§ Exercise goal: Below are the records; give again exactly the line with "a small slot", the line with "-0.4, w: 0.14, d: 0.13, floor: blue", and each line that lies between them, and nothing besides.

§ Records for the task:
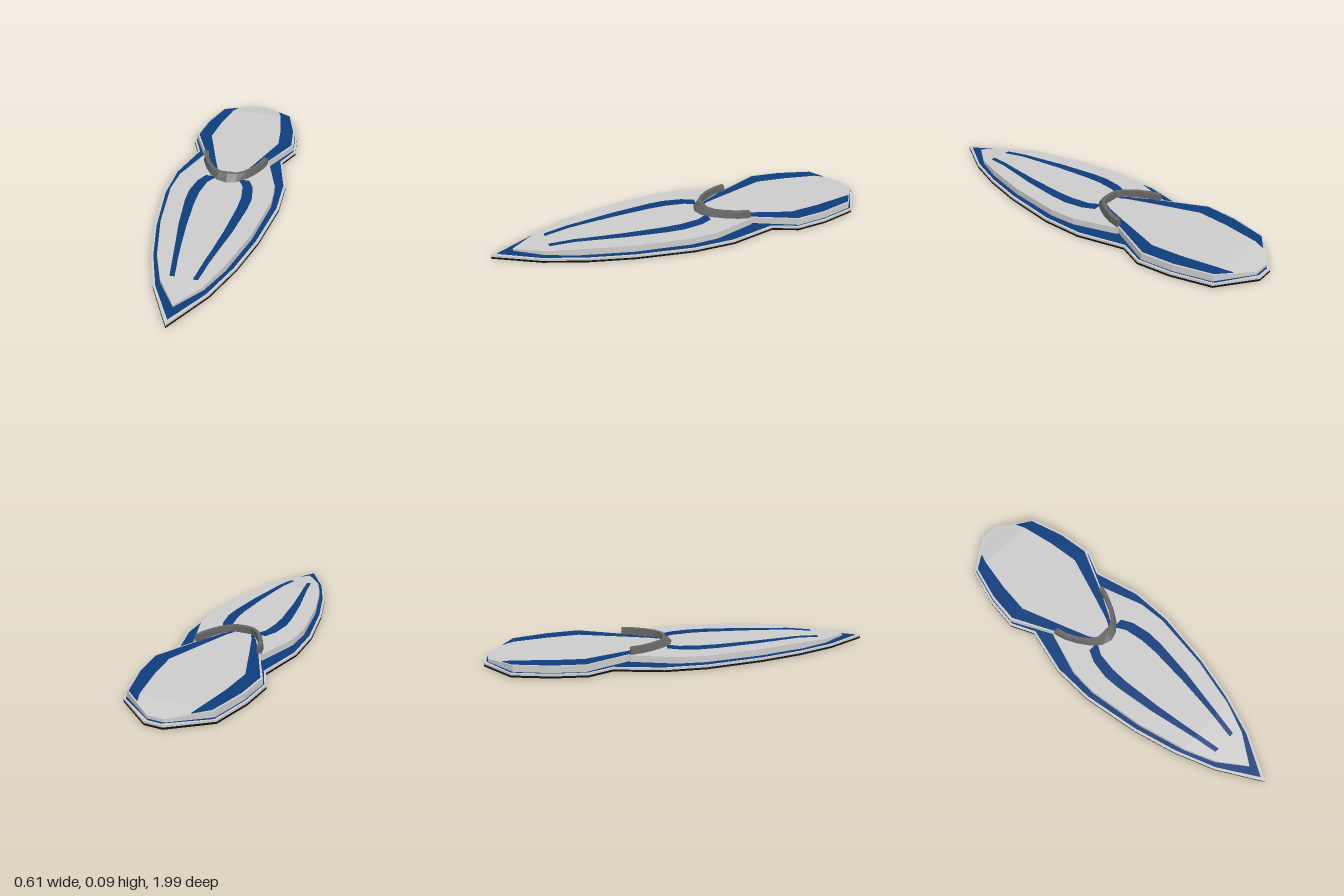
import * as THREE from 'three';

const paint = (color) => new THREE.MeshStandardMaterial({ color, flatShading: true });

// Skins a row of four-cornered rings and caps both ends.
function skin(rings) {
  const pos = [];
  const tri = (...p) => p.forEach((v) => pos.push(...v));
  const quad = (a, b, c, d) => { tri(a, b, c); tri(a, c, d); };
  for (let i = 0; i < rings.length - 1; i++) {
    for (let j = 0; j < 4; j++) {
      const k = (j + 1) % 4;
      quad(rings[i][j], rings[i + 1][j], rings[i + 1][k], rings[i][k]);
    }
  }
  const last = rings[rings.length - 1];
  quad(...rings[0]);
  quad(last[3], last[2], last[1], last[0]);
  const g = new THREE.BufferGeometry();
  g.setAttribute('position', new THREE.Float32BufferAttribute(pos, 3));
  g.computeVertexNormals();
  return g;
}

// Slab from front to back; each section is [z, x0, x1, top].
const slab = (sections, bottom) => skin(sections.map(([z, x0, x1, top]) => [
  [x0, bottom, z], [x1, bottom, z], [x1, top, z], [x0, top, z],
]));

// Half outline of the hull, [z, half width]
const outline = [
  [0.99, 0.001], [0.77, 0.128], [0.57, 0.203], [0.35, 0.26], [0.06, 0.305], [-0.15, 0.303],
  [-0.39, 0.243], [-0.51, 0.297], [-0.68, 0.279], [-0.87, 0.225], [-1, 0.045],
];

// Deck heights slope down towards bow and stern.
const deckTop = (z) => {
  if (z > 0.6) return 0.055 - (z - 0.6) * 0.08;
  if (z < -0.86) return 0.055 - (-0.86 - z) * 0.15;
  return 0.055;
};

export function createModel() {
  const model = new THREE.Group();
  const grey = paint(0xcccccc);
  const blue = paint(0x0d3c7c);
  const black = paint(0x111111);
  const dark = paint(0x666666);
  const add = (name, geometry, material) => {
    const mesh = new THREE.Mesh(geometry, material);
    mesh.name = name;
    model.add(mesh);
    return mesh;
  };
  const box = (name, w, h, d, x, y, z, material) =>
    add(name, new THREE.BoxGeometry(w, h, d), material).position.set(x, y, z);

  // Black bottom plate with two square recesses and a small slot
  const right = outline.map(([z, w]) => new THREE.Vector2(w, -z));
  const left = outline.map(([z, w]) => new THREE.Vector2(-w, -z)).reverse();
  const plate = new THREE.Shape([...right, ...left]);
  const recesses = [
    { x: 0, z: 0.2, w: 0.14, d: 0.13, floor: blue },
    { x: 0, z: -0.4, w: 0.14, d: 0.13, floor: blue },
    { x: -0.05, z: -0.03, w: 0.02, d: 0.06, floor: dark },
  ];
  for (const { x, z, w, d } of recesses) {
    const [a, b, c, e] = [x - w / 2, x + w / 2, -z - d / 2, -z + d / 2];
    plate.holes.push(new THREE.Path([[a, c], [a, e], [b, e], [b, c]].map((p) => new THREE.Vector2(...p))));
  }
  const plateGeometry = new THREE.ExtrudeGeometry(plate, { depth: 0.01, bevelEnabled: false });
  plateGeometry.rotateX(-Math.PI / 2);
  add('bottomPlate', plateGeometry, black);
  for (const { x, z, w, d, floor } of recesses) {
    box('recessFloor', w, 0.002, d, x, 0.009, z, floor);
    if (floor === blue) box('recessLining', 0.006, 0.008, d, x - w / 2 + 0.003, 0.005, z, grey);
  }

  // Grey rim with a blue band lying inside it
  const rim = (inset, top) => outline.map(([z, w], i) => {
    const x = Math.max(w - inset, 0.001);
    const zz = i === 0 ? z - inset * 2.5 : i === outline.length - 1 ? z + inset : z;
    return [zz, -x, x, top];
  });
  add('rim', slab(rim(0, 0.02), 0.01), grey);
  add('rimBand', slab(rim(0.012, 0.022), 0.015), blue);

  // Decks
  const deck = (profile, lift) =>
    slab(profile.map(([z, w]) => [z, -w, w, deckTop(z) + lift]), 0.02);
  add('frontDeck', deck([
    [0.885, 0.001], [0.75, 0.1], [0.6, 0.162], [0.35, 0.226], [0.06, 0.265],
    [-0.08, 0.257], [-0.3, 0.185],
  ], 0), grey);
  add('rearDeck', deck([
    [-0.08, 0.03], [-0.14, 0.085], [-0.28, 0.163], [-0.52, 0.282], [-0.68, 0.264],
    [-0.86, 0.212], [-0.98, 0.042],
  ], 0.0005), grey);

  // Stripes on both decks, [z, inner x, outer x]
  const stripes = {
    frontStripe: [
      [-0.1, 0.06, 0.118], [-0.04, 0.095, 0.148], [0.06, 0.11, 0.165], [0.15, 0.11, 0.161],
      [0.35, 0.094, 0.134], [0.52, 0.073, 0.101], [0.6, 0.061, 0.086], [0.72, 0.042, 0.065],
    ].reverse(),
    rearStripe: [
      [-0.12, 0.045, 0.06], [-0.16, 0.068, 0.09], [-0.28, 0.112, 0.155], [-0.52, 0.196, 0.27],
      [-0.68, 0.18, 0.253], [-0.86, 0.146, 0.202], [-0.91, 0.128, 0.132],
    ],
  };
  for (const [name, rows] of Object.entries(stripes)) {
    for (const side of [1, -1]) {
      add(name, slab(rows.map(([z, a, b]) =>
        [z, side > 0 ? a : -b, side > 0 ? b : -a, deckTop(z) + 0.0018]), 0.03), blue);
    }
  }

  // Curved windscreen collar where the decks meet, [x, z, bottom]
  const half = [
    [0.182, -0.295, 0.02], [0.168, -0.241, 0.02], [0.168, -0.24, 0.05], [0.135, -0.17, 0.05],
    [0.095, -0.11, 0.05], [0.05, -0.068, 0.05],
  ];
  const path = [...half, [0, -0.052, 0.05], ...half.map(([x, z, y]) => [-x, z, y]).reverse()];
  add('collar', skin(path.map(([x, z, y]) => {
    const k = 1 - Math.abs(x) / 0.182;
    const inX = x * 0.84;
    const inZ = z - 0.06 * k;
    return [[x, y, z], [inX, y, inZ], [inX, 0.09, inZ], [x * 0.98, 0.09, z - 0.038 * k]];
  })), dark);

  return model;
}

§ Solution to this task:
  // Black bottom plate with two square recesses and a small slot
  const right = outline.map(([z, w]) => new THREE.Vector2(w, -z));
  const left = outline.map(([z, w]) => new THREE.Vector2(-w, -z)).reverse();
  const plate = new THREE.Shape([...right, ...left]);
  const recesses = [
    { x: 0, z: 0.2, w: 0.14, d: 0.13, floor: blue },
    { x: 0, z: -0.4, w: 0.14, d: 0.13, floor: blue },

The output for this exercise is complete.